The Coopers' Company and Coborn School 34 students from The Coopers' Company and Coborn School undertook an audacious 29 day expedition to Madagascar this summer, all arranged in-house through one inspired teacher. As 'journeys' go, the mix of transport, project work, ecosystems, challenges and wilderness environments made this trip really something special. The experience gained in such a unique destination and the commitment to local guides and communities, resulted in an incredible educational experience.
Queen Elizabeth Sixth Form This ten day project in Romania is an excellent example of how adventure and real life educational experiences can be found within Europe's shores, and at a reasonable cost too. A building project assisting the ostracised Roma community ensured students saw life at the 'other end of the spectrum' from their own. Being just a short flight away no doubt brought this home all the more. The trip proved to be excellent value for money and it is no doubt an experience that will shape the students' lives a great deal.

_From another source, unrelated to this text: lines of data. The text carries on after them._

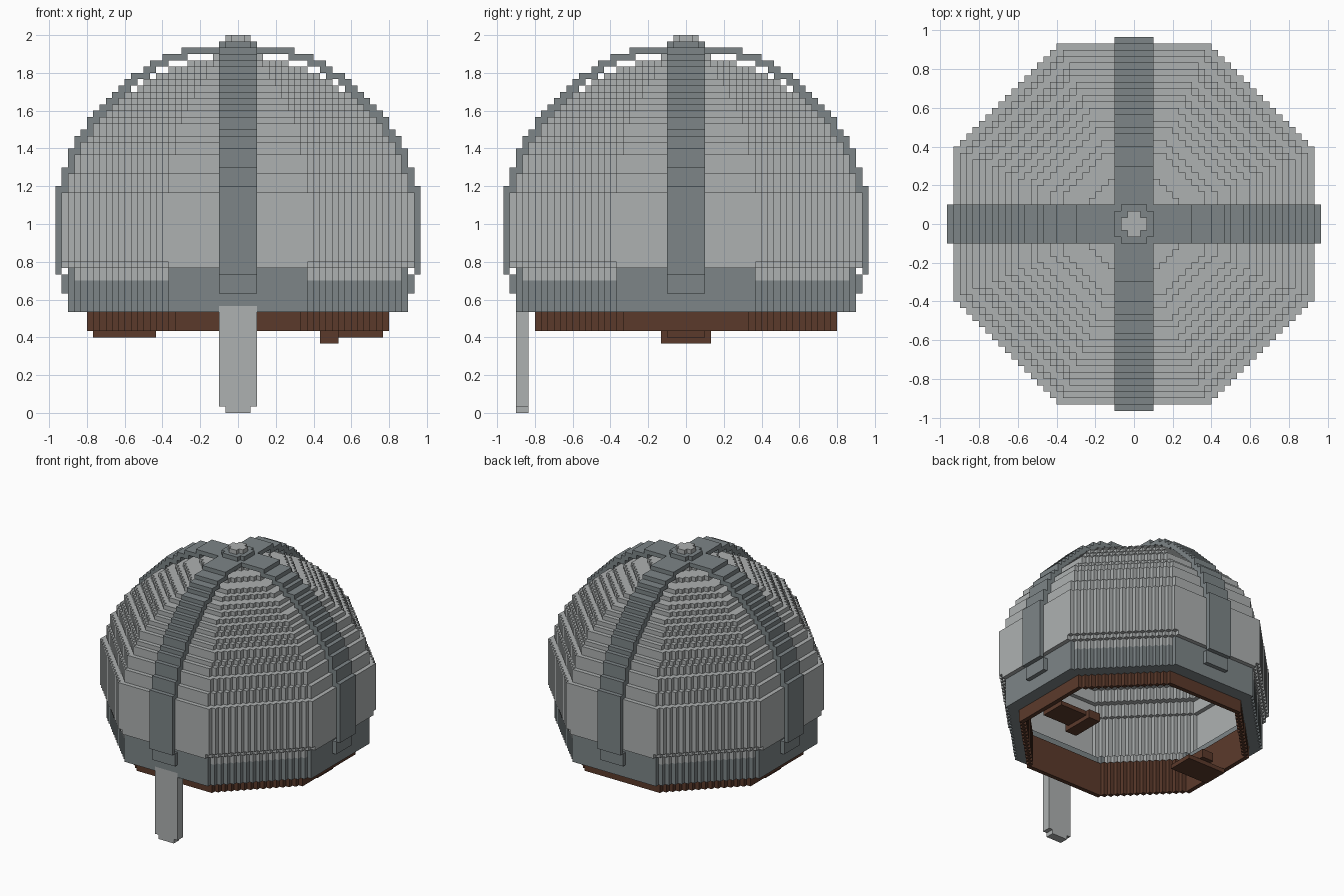
import bpy, bmesh, math
from mathutils import Vector

if "Cube" in bpy.data.objects:
    bpy.data.objects.remove(bpy.data.objects["Cube"])

U = 1 / 30          # edge length of one block
cells = {}          # (i, j, k) -> part name


def material(name, rgb):
    m = bpy.data.materials.new(name)
    m.diffuse_color = (*rgb, 1)
    m.use_nodes = True
    m.node_tree.nodes["Principled BSDF"].inputs["Base Color"].default_value = m.diffuse_color
    return m


light = material("light steel", (0.42, 0.44, 0.44))
dark = material("dark steel", (0.205, 0.235, 0.245))
brown = material("brown leather", (0.105, 0.042, 0.024))


def octagon(i, j, r, d=None):
    """True when block column (i, j) lies in an octagon of inner radius r."""
    a, b = abs(i + 0.5), abs(j + 0.5)
    d = round(r * math.sqrt(2)) if d is None else d
    return max(a, b) < r and a + b <= d - 1


def box(part, x0, x1, y0, y1, z0, z1):
    for i in range(x0, x1):
        for j in range(y0, y1):
            for k in range(z0, z1):
                cells[i, j, k] = part


# Elliptical height profiles of dome and straps, in blocks
def dome_height(r):
    return max(35, int(30.35 + 27 * math.sqrt(1 - (r / 28.3) ** 2)))


def strap_height(r):
    if r == 29:
        return 36
    return min(58, round(30.6 + 28.5 * math.sqrt(1 - (r / 29.3) ** 2)))


def dome_radius(k):
    if k < 23:
        return 27
    return max([r for r in range(1, 29) if dome_height(r) > k], default=0)


def strap_radius(k):
    if k < 22:
        return 28
    return max([r for r in range(1, 30) if strap_height(r) > k], default=0)


# Dome shell and lower band
for k in range(16, 58):
    r, above = dome_radius(k), dome_radius(k + 1)
    inner = 24 if k < 23 else min(r, above) - 1
    for i in range(-28, 28):
        for j in range(-28, 28):
            d = 39 if k == 23 else None
            if octagon(i, j, r, d) and not octagon(i, j, inner):
                low = min(abs(i + 0.5), abs(j + 0.5))
                top = 23 if low < 11 else 21
                cells[i, j, k] = "lower_band" if k < top else "dome"

# Crossed straps running over the dome
for k in range(19, 58):
    r, above = strap_radius(k), strap_radius(k + 1)
    inner = min(r, above) - 1
    for s in range(-29, 29):
        if inner < abs(s + 0.5) < r:
            for w in range(-3, 3):
                for key in ((s, w, k), (w, s, k)):
                    if cells.get(key) is None:
                        cells[key] = "crossed_straps"

# Leather lining ring inside the band
for k in range(13, 21):
    for i in range(-24, 24):
        for j in range(-24, 24):
            if octagon(i, j, 24) and not octagon(i, j, 23):
                cells[i, j, k] = "lining"

# Leather tabs with end knobs
box("lining_tabs", 13, 23, -3, 3, 12, 13)
box("lining_tabs", 13, 16, -4, 4, 11, 13)
box("lining_tabs", -23, -13, -3, 3, 12, 13)
box("lining_tabs", -19, -16, -4, 4, 13, 15)

# Nose guard with a narrowed tip
box("nose_guard", -3, 3, -27, -25, 1, 17)
box("nose_guard", -2, 2, -27, -25, 0, 1)

# Finial: dark rounded base and light cross cap
for part, h, z in (("finial_base", 3, 58), ("finial_cap", 2, 59)):
    box(part, -h, h, -h + 1, h - 1, z, z + 1)
    box(part, -h + 1, h - 1, -h, h, z, z + 1)

# Corner offsets for the face on each side of a block
SIDES = []
for axis in range(3):
    u, v = (axis + 1) % 3, (axis + 2) % 3
    for sign in (0, 1):
        loop = []
        for p, q in ((0, 0), (1, 0), (1, 1), (0, 1)):
            c = [0, 0, 0]
            c[axis], c[u], c[v] = sign, p, q
            loop.append(tuple(c))
        n = [0, 0, 0]
        n[axis] = 1 if sign else -1
        SIDES.append((n, loop if sign else loop[::-1]))


def build(part, mat):
    """Skin the exposed sides of a part's blocks and merge flat regions."""
    bm = bmesh.new()
    verts = {}
    for (i, j, k), name in cells.items():
        if name != part:
            continue
        for n, loop in SIDES:
            if (i + n[0], j + n[1], k + n[2]) in cells:
                continue
            face = []
            for c in loop:
                p = (i + c[0], j + c[1], k + c[2])
                if p not in verts:
                    verts[p] = bm.verts.new(Vector(p) * U)
                face.append(verts[p])
            bm.faces.new(face)
    bmesh.ops.dissolve_limit(bm, angle_limit=0.01, verts=bm.verts[:],
                             edges=bm.edges[:], delimit={'NORMAL'})
    me = bpy.data.meshes.new(part)
    bm.to_mesh(me)
    bm.free()
    me.materials.append(mat)
    bpy.context.collection.objects.link(bpy.data.objects.new(part, me))


for part, mat in (("dome", light), ("lower_band", dark),
                  ("crossed_straps", dark), ("lining", brown),
                  ("lining_tabs", brown), ("nose_guard", light),
                  ("finial_base", dark), ("finial_cap", light)):
    build(part, mat)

Exeter School Namibia and South Africa: 17 days Exeter School's combined rugby and hockey tour of South Africa and Namibia really is a fantastic example of how a sports trip can be developed into so much more than just sport. From giving the older pupils key responsibilities, to pre-departure fundraising and the sheer variety of the itinerary, this sports tour really stood out for us. The combination of team sport, comradeship on tour, real-life experiences and adventure made for a truly excellent all round educational experience for the 42 students involved. Stamford Endowed Schools Chilean Patagonia: 31 days This was the most expensive trip entered into the competition, and also probably the most challenging - both in terms of physical challenge whilst on expedition, and also in the difficulty in arranging in it. The range of activities and adventures the 40 students undertook was in itself amazing and included a week long Duke of Edinburgh snow-shoeing expedition, sea-kayaking amongst the fjords, avalanche awareness training on a self-supported week long winter trek, and a SES-funded community camp for 200 local children. Whilst impressive, it was how the teacher went about arranging this trip in an innovative and responsible manner that really made it stand out for us. If ever there was an example of just how much a teacher can achieve in educational travel and adventure - both for his/her own students, and the community and economy of the destination, this is it. Truly inspirational. Ashton Park School Kenya: 22 days Ashton Park School's ongoing link with Kenya is model example of what can be achieved when the whole school community comes together in the name of international educational partnerships. The 'Inspirations School' project started in 2004. The school in Kenya then had 2 classrooms and 48 pupils. With funds raised by the Ashton Park community, plus numerous expeditions to Kenya, the Kenya community now have 550 pupils at the school, with a target for 800 by 2014. The 2012 expedition saw 15 students travel to Kenya for 22 days. With local guides, sports events, video link ups, building projects and adventure, this was an all-round trip and a great example of how travel and international relations can permeate and inspire all areas of a school's community.
Congratulations to all the above entries for making it through to the finals. All ten of these schools are now preparing more detailed submissions to the panel of EJOY judges, the winner being announced at the Educational Travel Conference in Bristol on 12th October.